Erinnerungen des Szenarioschreibers

Erinnerungen des Szenarioschreibers an FFVII

Die mysteriöse Geschichte ist einer der Gründe, warum FFVII bis heute so viele Fans hat. Jede Figur hat ihre eigene Geschichte, die alle miteinander verflochten sind und große Wellen geschlagen haben. Dazu befragen wir Kazushige NOJIMA, der für das Szenario zuständig war, nach Episoden aus der Entwicklungszeit.

Kazushige NOJIMA

Kazushige NOJIMA

Zur Person: Kazushige NOJIMA

Verantwortlich für das Szenario von FFVII. Danach war er bei weiteren Teilen der Serie wie z. B. FFVIII, X und X-2 mit den Szenarien betraut. Derzeit hat er Square Enix verlassen und repräsentiert seine eigene Firma Stellavista.

Eine Spieleentwicklung mit Problemen am laufenden Band!?

– Ab welcher Phase wurden Sie für die Entwicklung von FFVII ins Team berufen?

NOJIMA: Ganz genau kann ich das nicht sagen, aber da ich bereits bei der Festlegung der Charakterzüge der Figuren mit dabei war, muss es recht früh in der Entwicklung gewesen sein. Es gab für FFVII einen Entwicklungsserver, auf den verschiedene Leute ihre Materialien, Designs und Settingvorschläge hochluden. Meine Aufgabe war es, aus dieser riesigen Anzahl an Storyelementen die verwertbaren herauszupicken, um sie im Plot widerzuspiegeln und als Szenario zusammenzufassen.

– Wie ich hörte, haben Sie nicht nur am Szenario, sondern auch den Bewegungen für die Figuren gearbeitet.

NOJIMA: Das stimmt. Eine der Szenen, die ich in dieser Funktion bearbeitet habe, war die in der Kirche, als Aerith dem abgestürzten Cloud hilft. Ich erinnere mich, dass ich seine Animation beim Aufstehen erstellt habe. Als die Animationsexperten ins Team dazustießen, wurde das aber alles ersetzt (lacht). Aber das Ergebnis sieht fantastisch aus, sie haben mir aus der Klemme geholfen.

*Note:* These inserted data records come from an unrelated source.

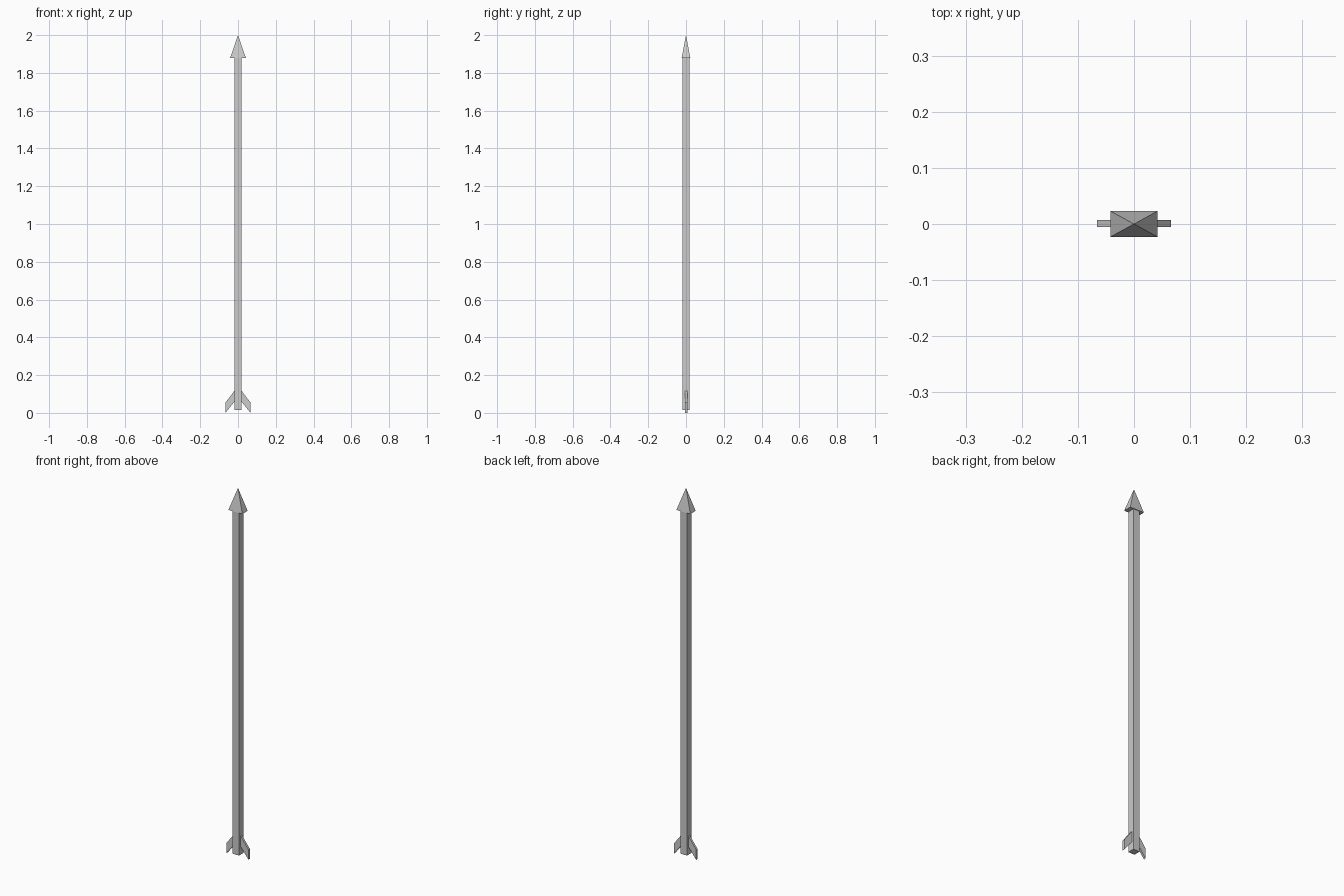
import bpy, bmesh

if "Cube" in bpy.data.objects:
    bpy.data.objects.remove(bpy.data.objects["Cube"])


def make_object(name, bm):
    bmesh.ops.recalc_face_normals(bm, faces=bm.faces)
    mesh = bpy.data.meshes.new(name)
    bm.to_mesh(mesh)
    bm.free()
    obj = bpy.data.objects.new(name, mesh)
    bpy.context.collection.objects.link(obj)
    return obj


def extrude_profile(name, points, vector):
    bm = bmesh.new()
    face = bm.faces.new([bm.verts.new(p) for p in points])
    result = bmesh.ops.extrude_face_region(bm, geom=[face], use_keep_orig=True)
    verts = [v for v in result["geom"] if isinstance(v, bmesh.types.BMVert)]
    bmesh.ops.translate(bm, verts=verts, vec=vector)
    return make_object(name, bm)


def rectangle(hx, hy, z):
    return [(-hx, -hy, z), (hx, -hy, z), (hx, hy, z), (-hx, hy, z)]


# Square shaft
extrude_profile("shaft", rectangle(0.019, 0.019, 0.015), (0, 0, 1.863))

# Four-sided arrowhead, flattened front to back
bm = bmesh.new()
base = [bm.verts.new(p) for p in rectangle(0.042, 0.023, 1.878)]
tip = bm.verts.new((0, 0, 2.0))
bm.faces.new(base)
for i in range(4):
    bm.faces.new((base[i], base[(i + 1) % 4], tip))
make_object("arrowhead", bm)

# Swept-back fletching on both sides
fin = [(0.018, 0.118), (0.066, 0.055), (0.066, 0.0), (0.018, 0.06)]
for side, label in ((-1, "left"), (1, "right")):
    extrude_profile("fletching_" + label,
                    [(side * x, -0.005, z) for x, z in fin], (0, 0.012, 0))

– Ist noch irgendeine der Animationen, die Sie erstellt haben, im Spiel übrig?

NOJIMA: Ich hab sie alle heimlich ersetzt (lacht). Da fällt mir ein, die Laufanimation von Cid, die AKIYAMA-kun1 Anmerkung Famitsū: Jun AKIYAMA. Einer der Event-Planer von FFVII. erstellt hatte, fand so viel Anklang, dass für eine Weile alle NPCs in den Städten so liefen wie Cid, bis AKIYAMA-kun dagegen Einspruch einlegte (lacht).

– (lacht). Gibt es andere Ereignisse, die Ihnen in Erinnerung geblieben sind, oder Dinge, bei denen sie zu kämpfen hatten?

NOJIMA: Bei Red XIII hatten wir ein Problem mit seinem Schwanz. Dieser versank häufig in den Wänden, also mussten wir seinen Bewegungsfreiraum so einschränken, dass er nicht zu nah an die Wand laufen konnte. Aber als wir das in den Griff bekommen hatten, tauchte ein ähnliches Problem mit Vincents Umhang auf. Wenn er lief, überlappte sein Mantel an allen möglichen Stellen (lacht). Aber am meisten Kopfzerbrechen bereitete es mir, wenn ich nach späteren Ereignissen in der Handlung gefragt wurde, als ich das Szenario noch gar nicht fertig hatte. Weil die Arbeit der Kollegen ja nicht in Rückstand geraten sollte, musste ich da irgendetwas sagen, auch wenn ich eigentlich gar keine Antwort hatte. Aber das Faszinierende ist, dass während ich so ins Blaue hinein Auskünfte gab, das Szenario in mir drin wie von selbst Form annahm. Was mir noch sehr gut in Erinnerung ist: wir hatten so viele Materia ausgearbeitet, dass uns irgendwann die Orte ausgingen, wo wir sie verstecken konnten. Also kam es dazu, dass an einer Stelle am Wegesrand eine Beschwörungszauber-Materia einfach rumlag (lacht). (mehr …)

  1. Anmerkung Famitsū: Jun AKIYAMA. Einer der Event-Planer von FFVII. []